Billions of cicadas are expected to rise from the ground in parts of Ohio, New York, Pennsylvania, Maryland, Virginia and West Virginia in May when their 17-year life cycle starts to end, according to a report from the Washington Post.
This particular type of cicada has a 17-year life cycle that starts underground. They emerge for a brief adult life above ground every 17 years for one purpose — reproduction. Their adult lives last a few weeks, at most, during which time you’ll hear their signature “singing.”
Females will lay eggs in the bark of trees and twigs. Once they hatch, the nymphs drop to the ground to burrow and begin another 17-year cycle.

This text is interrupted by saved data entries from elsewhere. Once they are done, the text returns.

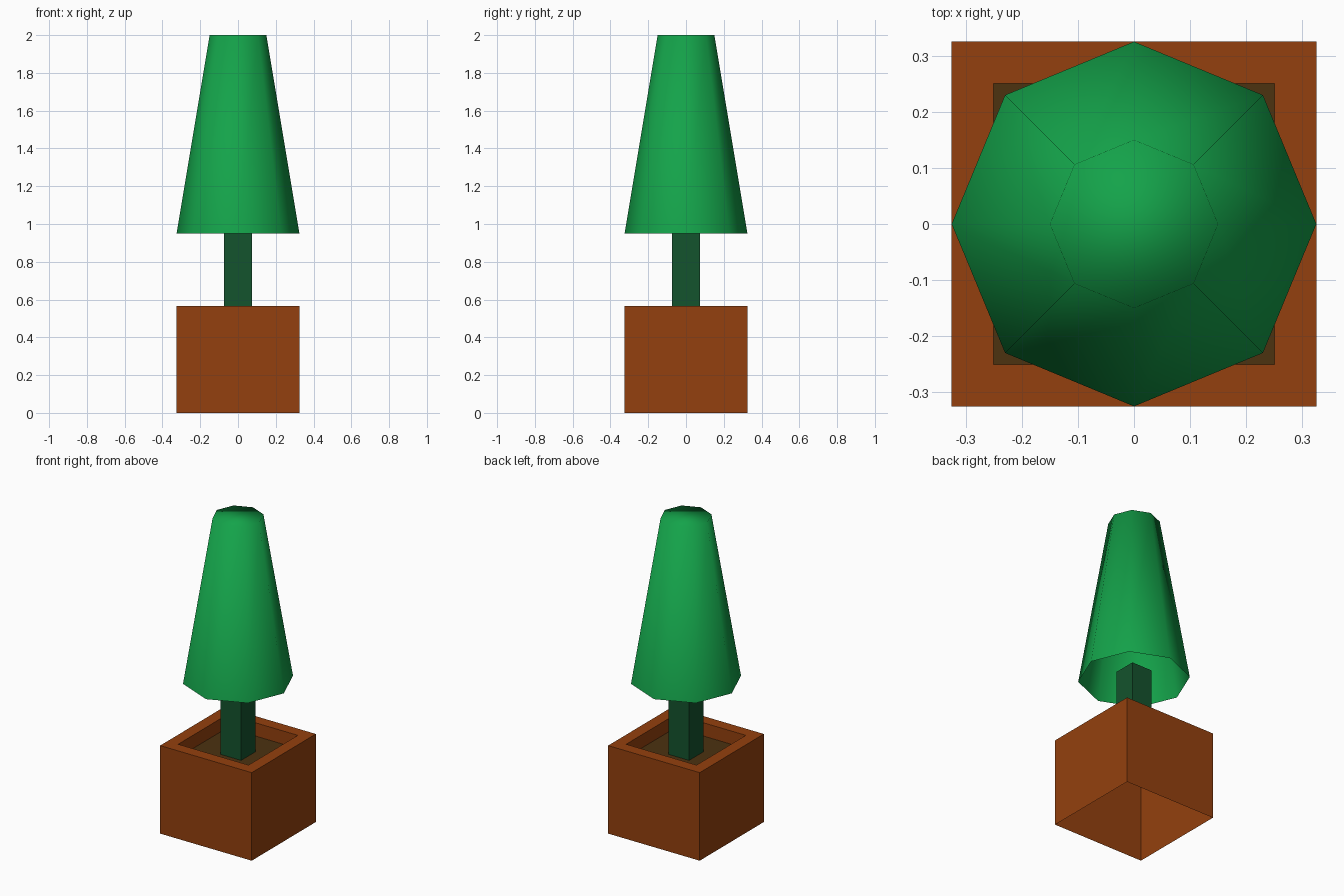
import bpy, bmesh, math

if "Cube" in bpy.data.objects:
    bpy.data.objects.remove(bpy.data.objects["Cube"])


def material(name, rgb):
    lin = [((c / 255 + 0.055) / 1.055) ** 2.4 if c > 10 else c / 255 / 12.92 for c in rgb]
    m = bpy.data.materials.new(name)
    m.diffuse_color = (*lin, 1)
    m.use_nodes = True
    m.node_tree.nodes["Principled BSDF"].inputs["Base Color"].default_value = m.diffuse_color
    return m


def lofted(name, rings, sides, mat, cap_start=False, cap_end=False, smooth=False):
    """Stack of regular polygon rings (radius to corner, z), joined by quads."""
    bm = bmesh.new()
    turn = math.pi / 4
    loops = []
    for r, z in rings:
        loops.append([bm.verts.new((r * math.cos(turn + 2 * math.pi * i / sides),
                                    r * math.sin(turn + 2 * math.pi * i / sides), z))
                      for i in range(sides)])
    for a, b in zip(loops, loops[1:]):
        for i in range(sides):
            j = (i + 1) % sides
            bm.faces.new((a[i], a[j], b[j], b[i]))
    if cap_start:
        bm.faces.new(loops[0][::-1])
    if cap_end:
        bm.faces.new(loops[-1])
    for f in bm.faces:
        f.smooth = smooth
    mesh = bpy.data.meshes.new(name)
    bm.to_mesh(mesh)
    bm.free()
    mesh.materials.append(mat)
    obj = bpy.data.objects.new(name, mesh)
    bpy.context.collection.objects.link(obj)
    return obj


terracotta = material("terracotta", (148, 64, 14))
soil_brown = material("soil brown", (76, 50, 16))
leaf_green = material("leaf green", (20, 163, 74))
trunk_green = material("dark trunk green", (20, 83, 45))

D = math.sqrt(2)  # half width of a square to its corner radius

# Square planter: outer wall, rim and inner wall, open underneath
lofted("planter", [(0.325 * D, 0), (0.325 * D, 0.565), (0.25 * D, 0.565), (0.25 * D, 0.48)],
       4, terracotta)

# Soil surface
lofted("soil", [(0.25 * D, 0.48)], 4, soil_brown, cap_end=True)

# Square trunk, ending just inside the foliage
lofted("trunk", [(0.073 * D, 0.48), (0.073 * D, 1.005)], 4, trunk_green)

# Octagonal tapered foliage, open underneath, closed smooth top
lofted("foliage", [(0.325, 0.95), (0.15, 2.0)], 8, leaf_green, cap_end=True, smooth=True)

This cicada cycle started in 1999. They are expected to emerge in May, once the soil beneath the ground reaches 64 degrees Fahrenheit.
Luckily, cicadas don’t chew, so they won’t eat up your plants and trees. But you’ll definitely know when they’re around, thanks to their deafening mating calls!